(Pictures paired with source code)

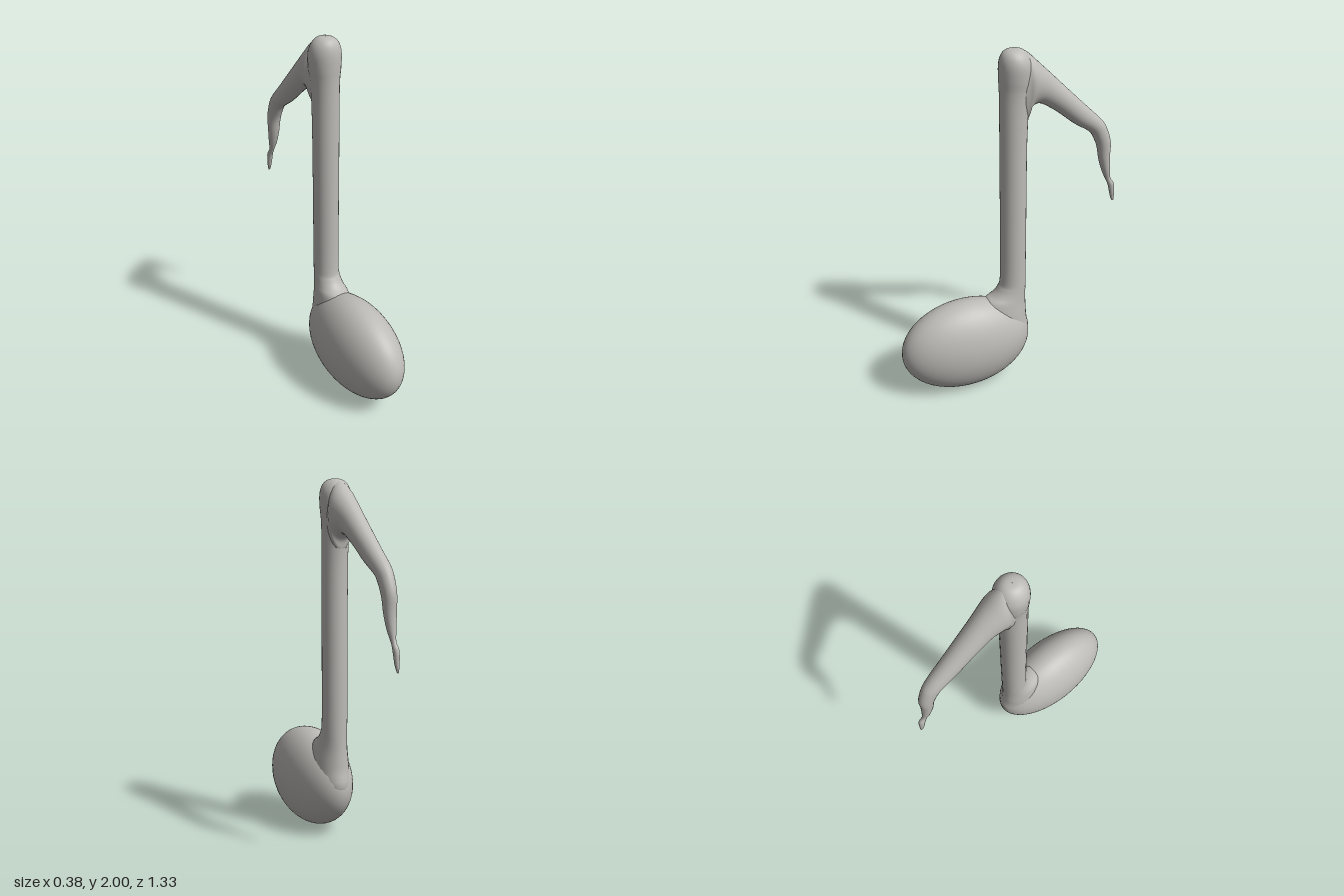
import * as THREE from 'three';

// Lofts a smooth closed tube through rows of [zA, yA, zB, yB, halfWidth];
// A and B are opposite edges of each elliptical cross-section.
function loft(rows, steps, sides = 28) {
  const a = new THREE.SplineCurve(rows.map(r => new THREE.Vector2(r[0], r[1])));
  const b = new THREE.SplineCurve(rows.map(r => new THREE.Vector2(r[2], r[3])));
  const w = new THREE.SplineCurve(rows.map(r => new THREE.Vector2(r[4], 0)));
  const n = (rows.length - 1) * steps;
  const pos = [], idx = [];
  for (let i = 0; i <= n; i++) {
    const p = a.getPoint(i / n), q = b.getPoint(i / n);
    const half = Math.max(w.getPoint(i / n).x, 0.001);
    for (let j = 0; j < sides; j++) {
      const t = (j / sides) * Math.PI * 2, c = Math.cos(t) / 2;
      pos.push(half * Math.sin(t), (p.y + q.y) / 2 + (p.y - q.y) * c, (p.x + q.x) / 2 + (p.x - q.x) * c);
      if (i < n) {
        const k = i * sides + j, l = i * sides + (j + 1) % sides;
        idx.push(k, l, k + sides, l, l + sides, k + sides);
      }
    }
  }
  const g = new THREE.BufferGeometry();
  g.setAttribute('position', new THREE.Float32BufferAttribute(pos, 3));
  g.setIndex(idx);
  g.computeVertexNormals();
  return g;
}

export function createModel() {
  const model = new THREE.Group();
  const grey = new THREE.MeshStandardMaterial({ color: 0xbdbbb7 });
  grey.name = 'warm grey';

  const add = (name, geometry) => {
    const mesh = new THREE.Mesh(geometry, grey);
    mesh.name = name;
    model.add(mesh);
    return mesh;
  };

  // Flattened oval note head
  const head = add('noteHead', new THREE.SphereGeometry(1, 48, 32));
  head.scale.set(0.188, 0.285, 0.39);
  head.position.set(0, 0.285, 0.273);

  // Stem, flared into the head at the foot and rounded at the top
  add('stem', loft([
    [0.12, 0.16, 0.02, 0.16, 0.03],
    [0.16, 0.28, -0.112, 0.28, 0.09],
    [0.18, 0.42, -0.104, 0.40, 0.1],
    [0.16, 0.53, -0.099, 0.50, 0.088],
    [0.105, 0.567, -0.098, 0.56, 0.078],
    [0.068, 0.61, -0.098, 0.61, 0.073],
    [0.052, 0.68, -0.098, 0.68, 0.071],
    [0.05, 1.0, -0.098, 1.0, 0.071],
    [0.05, 1.5, -0.098, 1.5, 0.072],
    [0.051, 1.75, -0.11, 1.75, 0.074],
    [0.054, 1.84, -0.12, 1.84, 0.084],
    [0.054, 1.91, -0.12, 1.91, 0.087],
    [0.046, 1.955, -0.105, 1.955, 0.076],
    [0.03, 1.983, -0.085, 1.983, 0.055],
    [0.005, 1.997, -0.06, 1.997, 0.03],
    [-0.025, 2.0, -0.027, 2.0, 0.001],
  ], 4));

  // Flag sweeping back, bending down and thinning to a ragged tip
  add('flag', loft([
    [-0.02, 1.9, -0.02, 1.8, 0.01],
    [-0.03, 1.99, -0.05, 1.62, 0.06],
    [-0.075, 1.988, -0.097, 1.62, 0.075],
    [-0.115, 1.962, -0.108, 1.67, 0.084],
    [-0.165, 1.915, -0.135, 1.697, 0.08],
    [-0.24, 1.845, -0.18, 1.695, 0.069],
    [-0.34, 1.75, -0.27, 1.64, 0.061],
    [-0.45, 1.647, -0.38, 1.555, 0.053],
    [-0.54, 1.563, -0.475, 1.495, 0.046],
    [-0.58, 1.51, -0.51, 1.445, 0.042],
    [-0.612, 1.42, -0.533, 1.39, 0.038],
    [-0.614, 1.33, -0.55, 1.31, 0.033],
    [-0.62, 1.25, -0.575, 1.235, 0.024],
    [-0.63, 1.19, -0.602, 1.18, 0.013],
    [-0.655, 1.15, -0.62, 1.14, 0.016],
    [-0.661, 1.09, -0.634, 1.085, 0.013],
    [-0.662, 1.045, -0.645, 1.05, 0.006],
    [-0.658, 1.037, -0.657, 1.037, 0.001],
  ], 4));

  return model;
}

What you are asked to do = Answer with a number alone: how many lines of the records contain the string "SplineCurve"?

Exercise response = 3